Every teenager should read this book. It was fun and thought-provoking, and while some of the lessons are a little on the Berenstain Bears side of heavy-handed, there’s enough ridiculousness to even it out.
A plane carrying Miss Teen Dream contestants to the pageant finale crashes on a tiny island in the middle of nowhere. Conveniently, all the adults are killed. The survivors must learn to survive, and along the way to learning concrete things like how to collect rainwater in a deconstructed ballgown, they also learn to think about why girls are raised the way they are, and how good it feels to be Somebody, and not just to be Pretty.
There are a lot of Lessons here, and Things to Think About, but Bray does it in such a fun way. She’s not telling you what to think; she’s encouraging you to do the thinking. Of the survivors on the island, there’s an African American contestant, a contestant whose parents emigrated from India before she was born, a deaf bisexual contestant, a lesbian contestant, a transgender contestant, and a feminist journalist who’s there undercover to bring down the patriarchy. There’s also a stereotypical dumb blonde, some assorted other contestants, and Miss Texas, who takes over and tries to keep the girls pageant-ready, so they can wow the cameras when they’re rescued. Each contestant gets a lovely little backstory that shows her fellow contestants/survivors that everybody’s a little deeper than you think, and maybe it would be smart to keep your mouth shut and get to know somebody before getting too judgy.
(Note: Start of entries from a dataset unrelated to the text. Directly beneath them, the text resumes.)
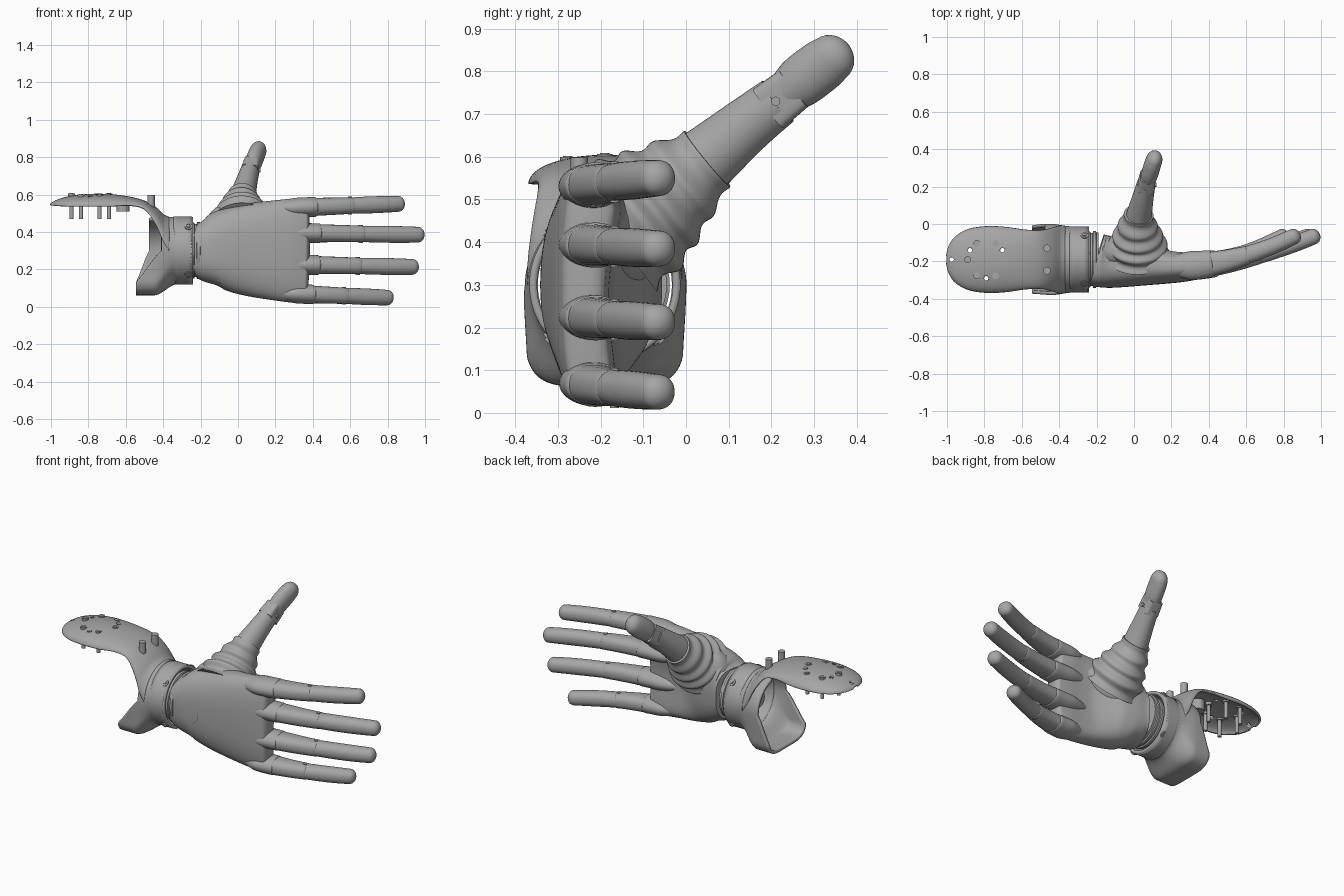
import bpy, bmesh, math
from mathutils import Vector

cube = bpy.data.objects.get("Cube")
if cube:
    bpy.data.objects.remove(cube)

grey = bpy.data.materials.new("neutral_grey")
grey.use_nodes = True
grey.diffuse_color = (0.38, 0.38, 0.38, 1)
grey.node_tree.nodes["Principled BSDF"].inputs["Base Color"].default_value = grey.diffuse_color

X, Z = Vector((1, 0, 0)), Vector((0, 0, 1))


def finish(name, bm):
    bmesh.ops.recalc_face_normals(bm, faces=bm.faces)
    mesh = bpy.data.meshes.new(name)
    bm.to_mesh(mesh)
    bm.free()
    ob = bpy.data.objects.new(name, mesh)
    bpy.context.collection.objects.link(ob)
    mesh.materials.append(grey)
    bpy.ops.object.select_all(action='DESELECT')
    ob.select_set(True)
    bpy.context.view_layer.objects.active = ob
    bpy.ops.object.shade_smooth_by_angle(angle=math.radians(40))
    return ob


def spline(rows, k=6):
    """Catmull-Rom resampling of rows of numbers."""
    out = []
    for i in range(len(rows) - 1):
        a, b = rows[max(i - 1, 0)], rows[i]
        c, d = rows[i + 1], rows[min(i + 2, len(rows) - 1)]
        for j in range(k):
            t = j / k
            out.append([q + t * (r - p) / 2 + t * t * (2 * p - 5 * q + 4 * r - s) / 2
                        + t ** 3 * (3 * q - p - 3 * r + s) / 2
                        for p, q, r, s in zip(a, b, c, d)])
    return out + [list(rows[-1])]


def loft(name, rows, ref, n=32, power=2.0, dome=0, shape=None):
    """Tube through rows of x, y, z, half size along ref, half size across."""
    pts = [Vector(r[:3]) for r in rows]
    rings = []
    for i, r in enumerate(rows):
        tan = (pts[min(i + 1, len(pts) - 1)] - pts[max(i - 1, 0)]).normalized()
        rings.append((pts[i], tan, r[3], r[4]))
    if dome:
        p, tan, a, b = rings[-1]
        for j in range(1, 8):
            q = min(j / 8 * math.pi / 2 * 1.1, 1.5)
            rings.append((p + tan * dome * math.sin(q), tan, a * math.cos(q), b * math.cos(q)))
    bm = bmesh.new()
    loops = []
    for p, tan, a, b in rings:
        side = (ref - tan * ref.dot(tan)).normalized()
        up = side.cross(tan)
        loop = []
        for j in range(n):
            c, s = math.cos(j * math.tau / n), math.sin(j * math.tau / n)
            c = math.copysign(abs(c) ** (2 / power), c)
            s = math.copysign(abs(s) ** (2 / power), s)
            co = p + side * a * c + up * b * s
            loop.append(bm.verts.new(shape(co) if shape else co))
        loops.append(loop)
    for u, v in zip(loops, loops[1:]):
        for j in range(n):
            bm.faces.new((u[j], u[j - 1], v[j - 1], v[j]))
    bm.faces.new(loops[0])
    bm.faces.new(loops[-1])
    return finish(name, bm)


def shell(name, fn, nu, nv, thick, closed=False):
    """Thin sheet from a function of u and v."""
    bm = bmesh.new()
    g = [[bm.verts.new(fn(i / nu, j / nv)) for j in range(nv if closed else nv + 1)]
         for i in range(nu + 1)]
    for a, b in zip(g, g[1:]):
        for j in range(nv):
            k = (j + 1) % len(a)
            bm.faces.new((a[j], a[k], b[k], b[j]))
    ob = finish(name, bm)
    mod = ob.modifiers.new("thickness", 'SOLIDIFY')
    mod.thickness, mod.offset = thick, 0
    bpy.ops.object.modifier_apply(modifier=mod.name)
    return ob


def rod(name, a, b, r, n=16):
    a, b = Vector(a), Vector(b)
    ref = X if abs((b - a).normalized().x) < 0.8 else Z
    return loft(name, [(*a, r, r), (*b, r, r)], ref, n)


# Palm, hollowed slightly on the inner side
def cup(co):
    if co.y > -0.22 and co.x > 0:
        w = max(0, 1 - ((co.z - 0.27) / 0.2) ** 2)
        co.y -= 0.04 * w * min(1, co.x / 0.15) * (co.y + 0.22) / 0.08
    return co


palm_rows = [(-0.2, -0.19, 0.3, 0.15, 0.14), (-0.16, -0.2, 0.3, 0.175, 0.14),
             (-0.08, -0.205, 0.307, 0.215, 0.135), (0.05, -0.215, 0.305, 0.247, 0.115),
             (0.2, -0.225, 0.302, 0.268, 0.092), (0.3, -0.224, 0.3, 0.279, 0.08),
             (0.36, -0.224, 0.299, 0.282, 0.066)]
loft("palm", spline(palm_rows), Z, 64, 2.6, 0.025, cup)

# Heel pad of the thumb side, under the bellows
loft("thumb_pad", spline([(-0.18, -0.19, 0.34, 0.06, 0.05), (-0.12, -0.17, 0.37, 0.1, 0.08),
                          (-0.05, -0.15, 0.41, 0.14, 0.09), (0.06, -0.16, 0.43, 0.12, 0.08),
                          (0.17, -0.19, 0.45, 0.06, 0.05)]), Z, dome=0.04)

# Seam circle on the back of the hand
bm = bmesh.new()
for j in range(48):
    a, b = j * math.tau / 48, (j + 0.7) * math.tau / 48
    bm.faces.new([bm.verts.new((-0.09 + r * math.cos(t), -0.342, 0.3 + r * math.sin(t)))
                  for r, t in ((0.058, a), (0.061, a), (0.061, b), (0.058, b))])
finish("back_seam", bm)

# Fingers: base height, tip height, tip x, radius
for name, z0, z1, tip, r in (("index", 0.53, 0.55, 0.89, 0.046), ("middle", 0.395, 0.385, 0.995, 0.046),
                             ("ring", 0.225, 0.213, 0.965, 0.046), ("little", 0.07, 0.049, 0.83, 0.045)):
    def row(t, f):
        """Centre and half sizes at t; the finger is deeper towards the palm."""
        return (0.3 + (tip - 0.335) * t, -0.222 + 0.155 * max(0, t) ** 1.7, z0 + (z1 - z0) * t,
                r * f, r * f * (1.5 - 0.5 * min(1, max(0, t) * 1.4)))
    loft(name + "_knuckle", [row(t / 30 - 0.2, 0.6 + 0.55 * math.sin(min(1, t / 8) * math.pi / 2))
                             for t in range(13)], Z, dome=0.02)
    loft(name + "_proximal", [row(0.15 + t / 30, 1.06 - 0.1 * t / 12) for t in range(13)],
         Z, power=2.4, dome=0.015)
    loft(name + "_distal", [row(0.5 + t / 24, 0.92 + 0.06 * math.sin(t / 12 * math.pi))
                            for t in range(13)], Z, power=2.2, dome=0.036)
    for t in (0.18, 0.54):
        x, y, z, h, _ = row(t, 1.04)
        rod(name + "_pin", (x, y, z - h), (x, y, z + h), 0.011)

# Thumb: ribbed bellows, shaft, square collar and tip
bellows = spline([(0.02, -0.17, 0.42, 0.165, 0.16), (0.02, -0.11, 0.465, 0.15, 0.153),
                  (0.02, -0.06, 0.505, 0.127, 0.132), (0.02, -0.005, 0.55, 0.1, 0.106),
                  (0.025, 0.05, 0.595, 0.075, 0.08)], 12)
for i, q in enumerate(bellows):
    rib = 1 + 0.06 * math.cos(i / 48 * 4 * math.tau)
    q[3], q[4] = q[3] * rib, q[4] * rib
loft("thumb_bellows", bellows, X, 48)
loft("thumb_shaft", spline([(0.02, 0.0, 0.555, 0.075, 0.085), (0.03, 0.06, 0.605, 0.067, 0.076),
                            (0.048, 0.14, 0.672, 0.057, 0.066), (0.065, 0.215, 0.73, 0.05, 0.06)]), X)
loft("thumb_collar", [(0.063, 0.195, 0.715, 0.046, 0.058), (0.075, 0.255, 0.762, 0.042, 0.054)], X, 32, 5)
loft("thumb_tip", spline([(0.072, 0.23, 0.743, 0.04, 0.05), (0.085, 0.27, 0.777, 0.045, 0.061),
                          (0.1, 0.32, 0.815, 0.045, 0.061), (0.107, 0.34, 0.83, 0.044, 0.057)]),
     X, dome=0.053)
rod("thumb_pin", (0.02, 0.21, 0.73), (0.12, 0.21, 0.73), 0.011)

# Wrist coupling with grooves
rings = [(-0.3, 0.13), (-0.25, 0.13), (-0.25, 0.15), (-0.235, 0.15), (-0.232, 0.142), (-0.222, 0.142),
         (-0.219, 0.152), (-0.205, 0.152), (-0.202, 0.145), (-0.19, 0.145)]
loft("wrist_coupling", [(x + i * 1e-4, -0.19, 0.3, r, r) for i, (x, r) in enumerate(rings)], Z, 48)
rod("wrist_plug", (-0.36, -0.19, 0.3), (-0.29, -0.19, 0.3), 0.05)


# Open cuff, longer on the inner side, with a flared square lower flap
def cuff_point(u, v):
    c, s = math.cos(v * math.tau), math.sin(v * math.tau)
    flap = min(1, max(0, -c) * 2.2)
    edge = -0.41 - 0.065 * min(1, max(0, s) * 4) * (1 - flap) - 0.135 * flap
    x = -0.24 + (edge + 0.24) * u
    t = max(0, min(1, (-x - 0.33) / 0.12))
    t = t * t * (3 - 2 * t)
    p = 1 - 0.6 * t * flap
    y = math.copysign(abs(s) ** p, s) * (0.168 + 0.014 * t)
    z = math.copysign(abs(c) ** p, c) * (0.172 + 0.058 * t * (c < 0))
    return x, -0.19 + y, 0.3 + z


shell("cuff", cuff_point, 24, 96, 0.018, True)
shell("cuff_band", lambda u, v: (-0.245 - 0.1 * u, -0.19 + 0.167 * math.sin(v * math.tau),
                                 0.3 + 0.172 * math.cos(v * math.tau)), 4, 64, 0.02, True)
for k in range(4):
    a = math.pi / 4 + k * math.pi / 2
    c, s = math.cos(a), math.sin(a)
    for r, h in ((0.02, 0.184), (0.01, 0.19)):
        rod("cuff_screw", (-0.265, -0.19 + c * 0.16, 0.3 + s * 0.16),
            (-0.265, -0.19 + c * h, 0.3 + s * h), r)

# Domed mounting plate flowing down into the cuff: x, half width, ridge z, edge z
plate = spline([(-0.998, 0.02, 0.547, 0.543), (-0.985, 0.07, 0.556, 0.54), (-0.95, 0.12, 0.572, 0.538),
                (-0.88, 0.158, 0.588, 0.536), (-0.78, 0.172, 0.597, 0.536), (-0.68, 0.167, 0.595, 0.536),
                (-0.58, 0.153, 0.582, 0.54), (-0.5, 0.15, 0.56, 0.52), (-0.44, 0.163, 0.525, 0.44),
                (-0.4, 0.174, 0.488, 0.35), (-0.37, 0.174, 0.474, 0.3)], 4)


def plate_point(u, v):
    x, w, top, low = plate[round(u * (len(plate) - 1))]
    a = (v - 0.5) * math.pi
    return x, -0.19 + w * math.sin(a), low + (top - low) * math.cos(a)


dome = shell("mounting_plate", plate_point, len(plate) - 1, 32, 0.014)

# Through holes in the plate
holes = [(-0.975, -0.19)] + [(-0.79 + 0.1 * math.cos(a), -0.19 + 0.1 * math.sin(a))
                             for a in (math.pi / 6, math.pi * 5 / 6, math.pi * 3 / 2)]
for x, y in holes:
    cutter = rod("hole_cutter", (x, y, 0.4), (x, y, 0.7), 0.012)
    cutter.hide_render = True
    mod = dome.modifiers.new("hole", 'BOOLEAN')
    mod.operation, mod.object, mod.solver = 'DIFFERENCE', cutter, 'EXACT'
    bpy.context.view_layer.objects.active = dome
    bpy.ops.object.modifier_apply(modifier=mod.name)
    bpy.data.objects.remove(cutter)

# Ring of bolts and the two upright pegs
for k in range(6):
    a = k * math.pi / 3
    x, y = -0.79 + 0.1 * math.cos(a), -0.19 + 0.1 * math.sin(a)
    top = 0.606 - 0.008 * abs(math.sin(a))
    rod("plate_bolt", (x, y, 0.47), (x, y, top + 0.003), 0.011)
    rod("bolt_head", (x, y, 0.57), (x, y, top), 0.018)
rod("plate_boss", (-0.615, -0.19, 0.508), (-0.615, -0.19, 0.57), 0.035)
for y in (-0.13, -0.25):
    rod("plate_peg", (-0.465, y, 0.5), (-0.465, y, 0.598), 0.02)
So that part of it is all very cool (along with some sidebars into why slut-shaming is bad, a girl’s agency over her body, etc. etc. etc.), but then there’s also some bonkers stuff going on with a secret military base on the island, a plot by the evil Corporation (that owns the pageant) to not rescue the contestants because it might interfere with their arms deal, some snakes, some exploding hair remover cream, and, of course, some pirates. It moves fast, makes you think, and is an awesome story of not only girl power, but just learning to be okay with who you are.